*TASK PROMPT*. Go through the data and retrieve each line that includes the string "faces".

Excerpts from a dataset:

--- --- ---

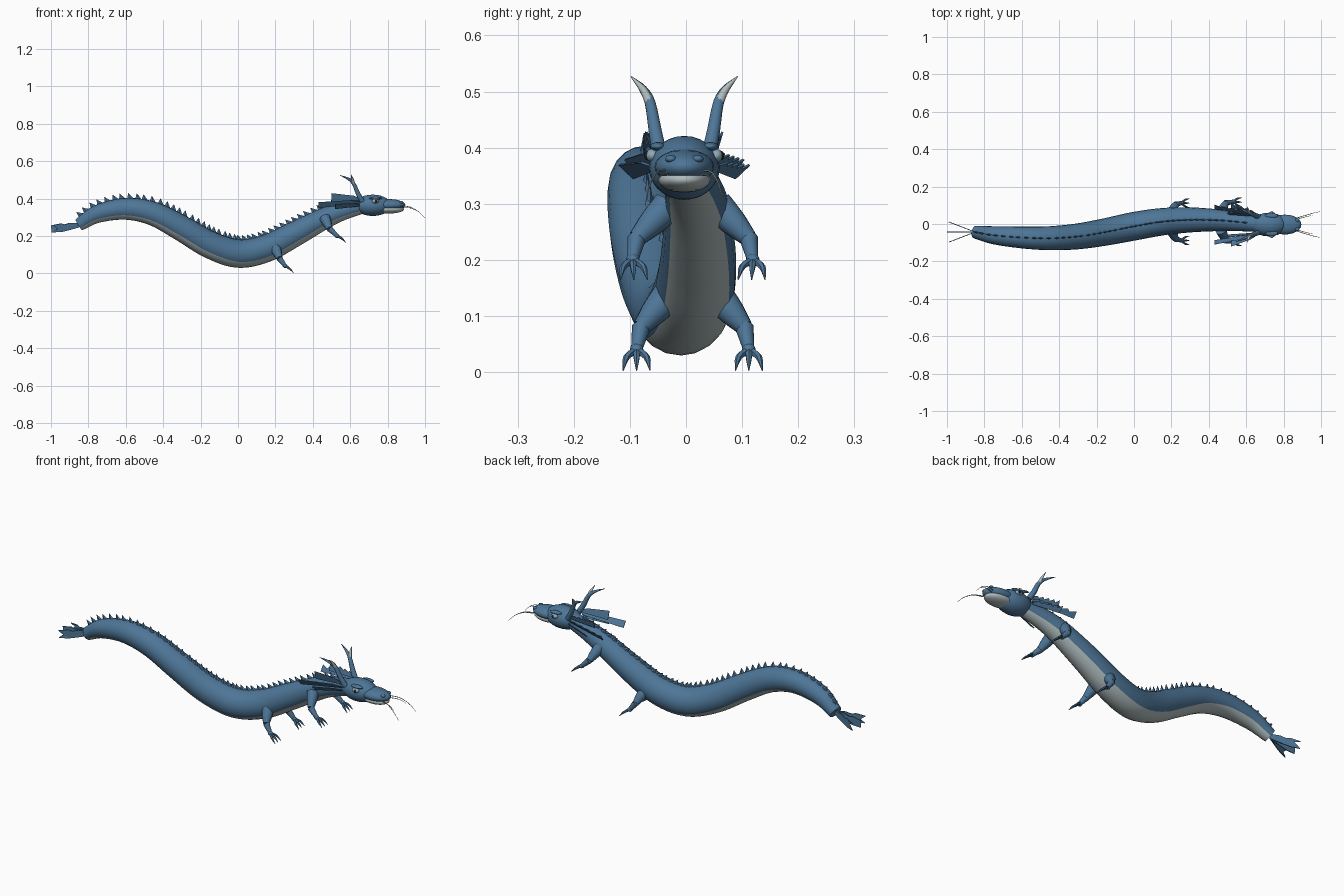
import bpy, bmesh, math
from mathutils import Vector as V

old = bpy.data.objects.get("Cube")
if old:
    bpy.data.objects.remove(old)


def material(name, rgb):
    m = bpy.data.materials.new(name)
    m.use_nodes = True
    m.diffuse_color = (*rgb, 1)
    m.node_tree.nodes["Principled BSDF"].inputs["Base Color"].default_value = (*rgb, 1)
    return m


BLUE = material("scale_blue", (0.075, 0.18, 0.31))
PALE = material("belly_grey", (0.43, 0.50, 0.51))
DARK = material("pupil_dark", (0.01, 0.015, 0.02))
EYE = material("eye_pale_blue", (0.28, 0.40, 0.48))
HEAD_Y = -0.003


def finish(name, bm, mats, smooth=True):
    bmesh.ops.recalc_face_normals(bm, faces=bm.faces[:])
    me = bpy.data.meshes.new(name)
    bm.to_mesh(me)
    bm.free()
    ob = bpy.data.objects.new(name, me)
    bpy.context.collection.objects.link(ob)
    for m in mats:
        me.materials.append(m)
    if smooth:
        bpy.ops.object.select_all(action='DESELECT')
        ob.select_set(True)
        bpy.context.view_layer.objects.active = ob
        bpy.ops.object.shade_smooth_by_angle(angle=math.radians(50))
    return ob


def smooth_path(pts, steps):
    """Catmull-Rom through points that carry a radius as fourth value."""
    p = [V(q) for q in pts]
    p = [2 * p[0] - p[1]] + p + [2 * p[-1] - p[-2]]
    out = []
    for a, b, c, d in zip(p, p[1:], p[2:], p[3:]):
        for k in range(steps):
            t = k / steps
            out.append(0.5 * (2 * b + (c - a) * t + (2 * a - 5 * b + 4 * c - d) * t * t
                              + (3 * b - a - 3 * c + d) * t ** 3))
    return out + [p[-2]]


def frames(path):
    """Position, radius, tangent, side and up along a path."""
    res = []
    for i, q in enumerate(path):
        t = (path[min(i + 1, len(path) - 1)] - path[max(i - 1, 0)]).to_3d().normalized()
        side = V((0, 0, 1)).cross(t).normalized()
        res.append((q.to_3d(), q[3], t, side, t.cross(side)))
    return res


def tube(name, pts, mats, sides=8, steps=3, belly=0):
    bm = bmesh.new()
    rings = []
    for c, r, t, s, u in frames(smooth_path(pts, steps)):
        ring = []
        for k in range(sides):
            a = 2 * math.pi * k / sides
            ring.append(bm.verts.new(c + r * (s * math.sin(a) - u * math.cos(a))))
        rings.append(ring)
    for a, b in zip(rings, rings[1:]):
        for k in range(sides):
            j = (k + 1) % sides
            f = bm.faces.new((a[k], a[j], b[j], b[k]))
            # underside strip
            f.material_index = int(k < belly or k >= sides - belly)
    bm.faces.new(rings[0])
    bm.faces.new(rings[-1])
    return finish(name, bm, mats)


def ellipsoid(name, centre, radii, mat):
    bm = bmesh.new()
    bmesh.ops.create_uvsphere(bm, u_segments=24, v_segments=14, radius=1)
    for v in bm.verts:
        v.co = V([c + r * x for c, r, x in zip(centre, radii, v.co)])
    return finish(name, bm, [mat])


def blade(name, origin, along, across, outline, mat, thick=0.004):
    """Thin flat fin from a 2D outline."""
    bm = bmesh.new()
    o, a, b = V(origin), V(along).normalized(), V(across).normalized()
    bm.faces.new([bm.verts.new(o + a * p + b * q) for p, q in outline])
    bmesh.ops.triangulate(bm, faces=bm.faces[:])
    ob = finish(name, bm, [mat], False)
    mod = ob.modifiers.new("thickness", 'SOLIDIFY')
    mod.thickness, mod.offset = thick, 0


def serrated(length, w0, w1, teeth):
    pts = [(0, 0), (length, 0)]
    for i in range(teeth, 0, -1):
        w = w0 + (w1 - w0) * i / teeth
        pts += [(length * i / teeth, w), (length * (i - 0.75) / teeth, w * 0.62)]
    return pts + [(0, w0 * 0.6)]


# Serpentine body with pale belly
spine = [(-.85, -.043, .26, .034), (-.75, -.06, .318, .048), (-.6, -.072, .345, .058),
         (-.45, -.076, .318, .064), (-.3, -.066, .24, .069), (-.15, -.042, .153, .073),
         (0, -.012, .106, .076), (.15, .012, .133, .073), (.3, .022, .208, .067),
         (.45, .02, .288, .058), (.55, .012, .33, .05), (.66, 0, .36, .042)]
tube("body", spine, [BLUE, PALE], sides=20, steps=6, belly=3)

# Row of back spikes, evenly spaced along the spine
fr = frames(smooth_path(spine, 20))
bm = bmesh.new()
travel, gap = 0.0, 0.036
for prev, (c, r, t, s, u) in zip(fr, fr[1:]):
    travel += (c - prev[0]).length
    if travel < gap or not -0.82 < c.x < 0.61:
        continue
    travel -= gap
    base = c + u * (r - 0.004)
    ring = [bm.verts.new(base + d) for d in (t * .018, s * .006, -t * .018, -s * .006)]
    tip = bm.verts.new(base + u * 0.03 - t * 0.014)
    for k in range(4):
        bm.faces.new((ring[k], ring[(k + 1) % 4], tip))
finish("back_spikes", bm, [BLUE], False)

# Tail fan of three forked blades
fork = [(0, .012), (.05, .014), (.08, .006), (.1, .012), (.15, .004), (.11, -.006),
        (.12, -.012), (.147, -.034), (.1, -.034), (.06, -.026), (0, -.012)]
for i, dy in enumerate((.058, 0, -.058)):
    blade("tail_blade_%d" % i, (-.85, -.043, .258), (-.15, dy, -.005), (0, 0, 1), fork, BLUE)

# Head
ellipsoid("skull", (.72, HEAD_Y, .364), (.098, .063, .057), BLUE)
ellipsoid("snout", (.807, HEAD_Y, .366), (.088, .053, .031), BLUE)
ellipsoid("lower_jaw", (.808, HEAD_Y, .343), (.08, .047, .023), PALE)

for s, side in ((1, "left"), (-1, "right")):
    def at(x, y, z, *r):
        return (x, HEAD_Y + s * y, z, *r)

    # Eyes, brows and nostrils
    ellipsoid(side + "_eye", at(.735, .057, .386), (.019, .012, .012), EYE)
    ellipsoid(side + "_pupil", at(.738, .066, .386), (.007, .005, .008), DARK)
    ellipsoid(side + "_brow", at(.735, .047, .402), (.034, .014, .008), BLUE)
    ellipsoid(side + "_nostril", at(.872, .024, .38), (.012, .01, .007), BLUE)

    # Forked horns
    tube(side + "_horn", [at(.665, .043, .385, .014), at(.64, .052, .43, .0125),
                          at(.618, .061, .48, .01), at(.59, .074, .505, .007),
                          at(.545, .092, .525, .001)], [BLUE])
    tube(side + "_horn_prong", [at(.618, .061, .478, .009), at(.612, .073, .503, .007),
                                at(.605, .095, .527, .001)], [PALE])

    # Serrated mane blades behind the cheeks
    for i, (root, end, lean, w) in enumerate((
            (at(.65, .045, .39), at(.5, .055, .385), .25, .045),
            (at(.65, .05, .375), at(.43, .085, .35), .6, .036),
            (at(.65, .052, .36), at(.52, .09, .345), .9, .036))):
        d = V(end) - V(root)
        blade("%s_mane_%d" % (side, i), root, d, (0, s * lean, .85),
              serrated(d.length, .022, w, 5), BLUE)

    # Whiskers
    tube(side + "_long_whisker", [at(.87, .035, .36, .002), at(.92, .05, .355, .0018),
                                  at(.965, .063, .33, .0014), at(1.0, .07, .295, .0006)],
         [PALE], sides=5)
    tube(side + "_short_whisker", [at(.875, .03, .352, .002), at(.92, .042, .35, .0015),
                                   at(.955, .05, .335, .0006)], [PALE], sides=5)

    # Two pairs of legs with three claws each
    for pair, hip, knee, ankle, toe in (
            ("front", (.465, .045, .295), (.49, .1, .238), (.53, .107, .2), (.577, .105, .165)),
            ("rear", (.2, .045, .135), (.222, .092, .08), (.252, .1, .04), (.297, .1, .003))):
        def leg(p, r, dy=0.0, dz=0.0):
            return (p[0], .012 + s * (p[1] + dy), p[2] + dz, r)
        name = side + "_" + pair
        tube(name + "_thigh", [leg(hip, .03), leg([(a + b) / 2 for a, b in zip(hip, knee)], .025),
                               leg(knee, .016)], [BLUE], sides=10)
        tube(name + "_shin", [leg(knee, .0165), leg(ankle, .01)], [BLUE], sides=10)
        ellipsoid(name + "_foot", leg(ankle, 0)[:3], (.013, .012, .011), BLUE)
        for i, dy in enumerate((-.024, 0, .024)):
            mid = [(a + b) / 2 for a, b in zip(ankle, toe)]
            tube("%s_claw_%d" % (name, i), [leg(ankle, .007), leg(mid, .006, dy * .75, .005),
                                            leg(toe, .001, dy)], [BLUE], sides=6)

--- --- ---

*SOLUTION FOR THIS TASK*.
    bmesh.ops.recalc_face_normals(bm, faces=bm.faces[:])
            f = bm.faces.new((a[k], a[j], b[j], b[k]))
    bm.faces.new(rings[0])
    bm.faces.new(rings[-1])
    bm.faces.new([bm.verts.new(o + a * p + b * q) for p, q in outline])
    bmesh.ops.triangulate(bm, faces=bm.faces[:])
        bm.faces.new((ring[k], ring[(k + 1) % 4], tip))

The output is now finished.